There has been an interesting dissent discussion going on within Canada which is an institutionally and officially multicultural state. Some Canadians believe that by allowing immigrants to take permanent residency status in Canada after school they are effectively stealing the benefits of Canada and jobs away from Canadians who already live in the country.
However, this is a rather shortsighted view and also rather incomprehensible. First of all, how could a society ever suffer from bringing in intelligent and competent people? It’s probably a bad idea to not have any flow over the borders just as it is a bad idea to not have any flow of goods over borders. If the government completely stops up the borders demand for goods would stall, just as the collective brain-power of a country would stall. If more intelligent people are brought into the country it leads to a cumulative positive addition. Bringing more unskilled labor into the country to only do unskilled labor and not try to rise on a socioeconomic scale would probably lead to an overall decline in the value of man-power in a country.
A green card refers to the American version of the Permanent Resident card, whereas in Canada the document is simply called a Permanent Resident card or a PR card. The PR card is a step along the way to Canadian citizenship. Indeed, one cannot become a naturalized citizen unless you hold permanent resident status and have lived in Canada for three out of the past five years. The benefits of permanent residency include access to all of the freedoms granted to full citizens and the right to work and live in Canada. The PR card is also necessary if you wish to travel because you will be asked at the border to provide some sort of proof as to your resident status. The card is about the size of a credit card and normally has an expiry date five years from issue.
There are a variety of ways to get a Permanent Resident card in Canada. Below are the primary ways of becoming a Permanent Resident of Canada:
- Skilled Worker or Professional. If you have a job waiting for you in Canada or are a Ph.D. student you can apply for permanent residency through the skilled worker program.
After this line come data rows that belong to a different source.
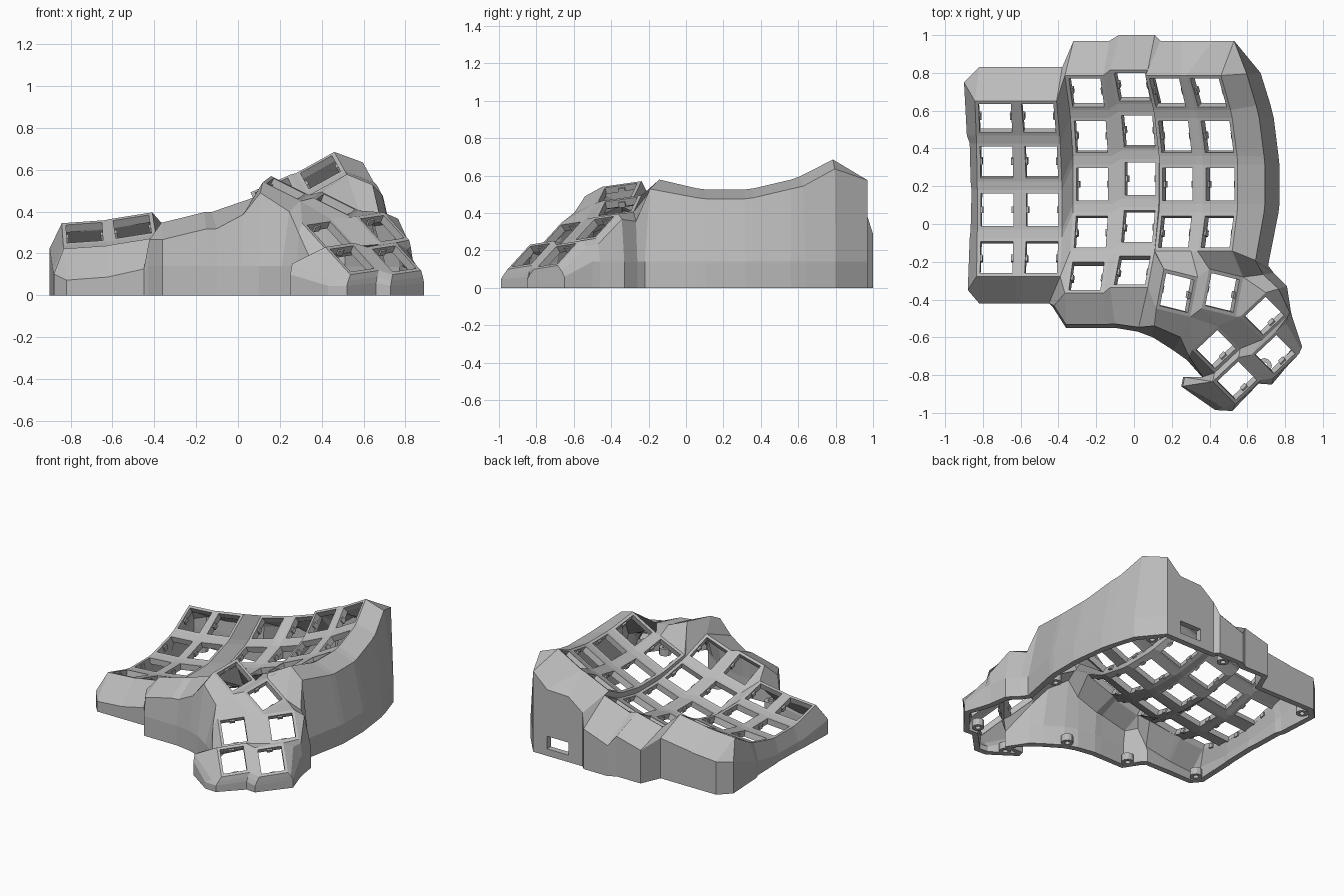
import bpy, bmesh, math
from mathutils import Vector, Matrix

cube = bpy.data.objects.get("Cube")
if cube:
    bpy.data.objects.remove(cube)

grey = bpy.data.materials.new("light_grey_plastic")
grey.use_nodes = True
grey.diffuse_color = (0.5, 0.5, 0.5, 1)
bsdf = next(n for n in grey.node_tree.nodes if n.type == 'BSDF_PRINCIPLED')
bsdf.inputs["Base Color"].default_value = grey.diffuse_color


def finish(bm, name, thickness=0):
    mesh = bpy.data.meshes.new(name)
    bm.to_mesh(mesh)
    bm.free()
    mesh.materials.append(grey)
    obj = bpy.data.objects.new(name, mesh)
    bpy.context.collection.objects.link(obj)
    if thickness:
        mod = obj.modifiers.new("thickness", 'SOLIDIFY')
        mod.thickness = thickness
        mod.offset = -1


shell = bmesh.new()
clips = bmesh.new()
P = {}          # named frame corners, such as A0tl
CORNERS = {"bl": (-1, -1), "br": (1, -1), "tr": (1, 1), "tl": (-1, 1)}


def face(*pts):
    unique = []
    for p in pts:
        if all((p - q).length > 1e-4 for q in unique):
            unique.append(p)
    if len(unique) > 2:
        shell.faces.new([shell.verts.new(p) for p in unique])


def fill(names):
    face(*[P[n] for n in names.split()])


def add_key(name, c, ex, ey):
    """Square frame with an open hole and a small clip on each side."""
    outer, inner = [], []
    for tag, (sx, sy) in CORNERS.items():
        P[name + tag] = c + ex * sx + ey * sy
        outer.append(P[name + tag])
        inner.append(c + (ex * sx + ey * sy) * 0.82)
    for i in range(4):
        j = (i + 1) % 4
        face(outer[i], outer[j], inner[j], inner[i])
    n = ex.cross(ey).normalized()
    for s in (-1, 1):
        loc = c + ex * s * 0.83 - n * 0.028
        axes = (ex.normalized() * 0.022, ey.normalized() * 0.035, n * 0.03)
        m = Matrix.Translation(loc) @ Matrix(axes).transposed().to_4x4()
        bmesh.ops.create_cube(clips, size=1, matrix=m)


# Curved key columns: centre x, y, z, roll in degrees, number of rows
HALF, STEP, RADIUS = 0.105, math.radians(15), 0.97
COLUMNS = {
    "A": (-0.725, 0.075, 0.17, 4, 4),
    "B": (-0.485, 0.075, 0.2, 9, 4),
    "C": (-0.22, 0.21, 0.195, 14, 5),
    "D": (0.033, 0.24, 0.26, 19, 5),
    "E": (0.23, 0.21, 0.368, 24, 4),
    "F": (0.457, 0.21, 0.475, 29, 4),
}
for col, (x, y, z, roll, rows) in COLUMNS.items():
    rot = Matrix.Rotation(-math.radians(roll), 3, 'Y')
    for r in range(rows):
        t = STEP * (2 - r)
        arc = Vector((0, math.sin(t), 1 - math.cos(t))) * RADIUS
        along = Vector((0, math.cos(t), math.sin(t)))
        add_key(f"{col}{r}", Vector((x, y, z)) + rot @ arc,
                rot @ Vector((HALF, 0, 0)), rot @ along * HALF)
    for r in range(rows - 1):
        fill(f"{col}{r}bl {col}{r}br {col}{r+1}tr {col}{r+1}tl")

# Strips joining neighbouring columns
for a, b in zip("ABCDE", "BCDEF"):
    rows = min(COLUMNS[a][4], COLUMNS[b][4])
    left = [f"{a}{r}{c}" for r in range(rows) for c in ("tr", "br")]
    right = [f"{b}{r}{c}" for r in range(rows) for c in ("tl", "bl")]
    for i in range(len(left) - 1):
        fill(f"{left[i]} {left[i+1]} {right[i+1]} {right[i]}")

# Thumb cluster keys
upper = (Vector((0.09, -0.022, -0.045)), Vector((0.02, 0.105, 0.015)))
lower = (Vector((0.06, -0.06, -0.066)), Vector((0.068, 0.064, 0.01)))
for name, centre, axes in [
        ("T1", (0.228, -0.365, 0.51), upper), ("T2", (0.468, -0.364, 0.435), upper),
        ("T3", (0.69, -0.487, 0.32), lower), ("T4", (0.434, -0.664, 0.29), lower),
        ("T5", (0.747, -0.69, 0.175), lower), ("T6", (0.545, -0.83, 0.175), lower)]:
    add_key(name, Vector(centre), *axes)

# Webs between the thumb keys and the columns
for web in ("C4bl C4tl C3bl B3br", "D3br D4tr T1tl E3bl", "D4tr D4br T1bl T1tl",
            "E3bl T1tl T1tr E3br", "E3br T1tr T2tl F3bl", "F3bl T2tl T2tr F3br",
            "T1tr T1br T2bl T2tl", "T2tr T2br T3bl T3tl", "T1br T4tl T2bl",
            "T1br T4bl T4tl", "T2bl T4tl T3bl T2br", "T4tl T3bl T3br T4tr",
            "T4br T4tr T6tl T6bl", "T3br T3tr T5tl T5bl", "T6tl T5bl T5br T6tr",
            "T4tr T3br T5bl T6tl"):
    fill(web)

# Outer wall sections: rim drop, rim reach, then (plate corner, ground x, ground y);
# None keeps the coordinate of the plate corner
N = None
WALL = [
    (0.11, 1, [("A0tl", -0.82, 0.83), ("A0tr", N, 0.83), ("B0tl", N, 0.83),
               ("B0tr", -0.38, 0.83), ("C0tl", -0.32, 0.97), ("C0tr", -0.13, 0.97)]),
    (0.18, 1, [("D0tl", -0.08, 1), ("D0tr", 0.11, 1)]),
    (0.11, 1, [("E0tl", 0.14, 0.97), ("E0tr", 0.25, 0.97), ("F0tl", 0.42, 0.97),
               ("F0tr", 0.53, 0.97)]),
    (0.05, 0.65, [("F0tr", 0.67, 0.8), ("F0br", 0.72, 0.64), ("F1tr", 0.74, 0.56),
                  ("F1br", 0.765, N), ("F2tr", 0.77, N), ("F2br", 0.77, N),
                  ("F3tr", 0.765, N), ("F3br", 0.71, -0.22), ("T2tr", 0.74, -0.26)]),
    (0.03, 0.6, [("T3tl", 0.81, -0.33), ("T3tr", 0.83, -0.46), ("T5tl", 0.84, -0.5),
                 ("T5tr", 0.89, -0.65), ("T5br", 0.73, -0.85), ("T6tr", 0.66, -0.845),
                 ("T6br", 0.52, -0.99), ("T6br", 0.43, -0.985)]),
    (0.08, 0.95, [("T6bl", 0.25, -0.86), ("T6bl", 0.26, -0.81), ("T4br", 0.36, -0.81)]),
    (0.05, 0.6, [("T4bl", 0.28, -0.72), ("T1br", 0.21, -0.67), ("T1bl", 0.1, -0.6)]),
    (0.08, 0.9, [("D4br", 0.02, -0.57), ("D4bl", -0.1, -0.55), ("C4br", -0.15, -0.55),
                 ("C4bl", -0.36, -0.55), ("C4bl", -0.43, -0.44)]),
    (0.15, 1, [("B3br", -0.45, -0.42), ("B3bl", N, -0.42), ("A3br", N, -0.42),
               ("A3bl", -0.82, -0.42)]),
    (0.12, 1, [("A3bl", -0.88, -0.35), ("A3tl", -0.87, N), ("A2bl", -0.865, N),
               ("A2tl", -0.86, N), ("A1bl", -0.865, N), ("A1tl", -0.87, N),
               ("A0bl", -0.885, N), ("A0tl", -0.9, 0.75)]),
]
posts = []
for drop, reach, entries in WALL:
    for name, x, y in entries:
        top = P[name]
        base = Vector((top.x if x is N else x, top.y if y is N else y, 0))
        rim = top.lerp(base, reach)
        rim.z = max(top.z - drop, 0.06)
        levels = [base + Vector((0, 0, h)) for h in
                  (min(0.14, rim.z * 0.66), min(0.05, rim.z * 0.33), 0)]
        posts.append((name, [top, rim] + levels))
for i, (name, a) in enumerate(posts):
    b = posts[(i + 1) % len(posts)][1]
    for k in range(4):
        if not (name == "E0tr" and k == 2):      # cable port left open
            face(a[k], b[k], b[k + 1], a[k + 1])

bmesh.ops.remove_doubles(shell, verts=shell.verts[:], dist=1e-5)
bmesh.ops.recalc_face_normals(shell, faces=shell.faces[:])
shell.normal_update()
if sum(f.normal.z * f.calc_area() for f in shell.faces) < 0:
    bmesh.ops.reverse_faces(shell, faces=shell.faces[:])
finish(shell, "case_shell", 0.042)
finish(clips, "switch_clips")

# Hollow screw posts inside the base
screws = bmesh.new()
for x, y in [(-0.8, 0.74), (-0.8, -0.33), (-0.34, -0.47), (0.02, 0.92), (0.56, 0.85),
             (0.68, 0.02), (0.69, -0.75), (0.36, -0.87), (0.12, -0.53)]:
    ring = bmesh.ops.create_circle(screws, segments=12, radius=0.04,
                                   matrix=Matrix.Translation((x, y, 0)))["verts"]
    edges = list({e for v in ring for e in v.link_edges})
    up = bmesh.ops.extrude_edge_only(screws, edges=edges)["geom"]
    for v in up:
        if isinstance(v, bmesh.types.BMVert):
            v.co.z = 0.05
bmesh.ops.recalc_face_normals(screws, faces=screws.faces[:])
finish(screws, "screw_posts", 0.022)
However, if you would like to go to Quebec you will have to use the Quebec-Selected Skilled Worker program instead.
- Quebec-Selected Skilled Worker. Quebec is responsible for immigrants who come into their province and have a different immigrant selection process than the rest of Canada. For more information on immigrating to Quebec visit their immigration website. (http://www.immigration-quebec.gouv.qc.ca/en/index.html)
- Canadian Experience Class. If you are already in Canada working on a temporary basis or finishing up school you can easily apply to become a permanent resident through the Canadian Experience Class. These transitions are considerably smoother and are encouraged by the Canadian government.
- Investors and Entrepreneurs. There are currently some very large changes being pursued in the Entrepreneur and Investor category, so things are bound to change rather drastically within the next six months. Before Entrepreneurs were allowed to gain permanent residence if they bought a business and hired at least one person for a year. Investors were required to make a donation of 800,000 Canadian dollars.
- Provincial Nominees. If a particular province or territory believes that you would be an immediate economic asset they may nominate you for permanent resident status. This category is rather specific to the individual provinces and you should probably spend some time researching their needs.
- Family Sponsorship. If you happen to have family already living in Canada they can sponsor you for a Permanent Resident card.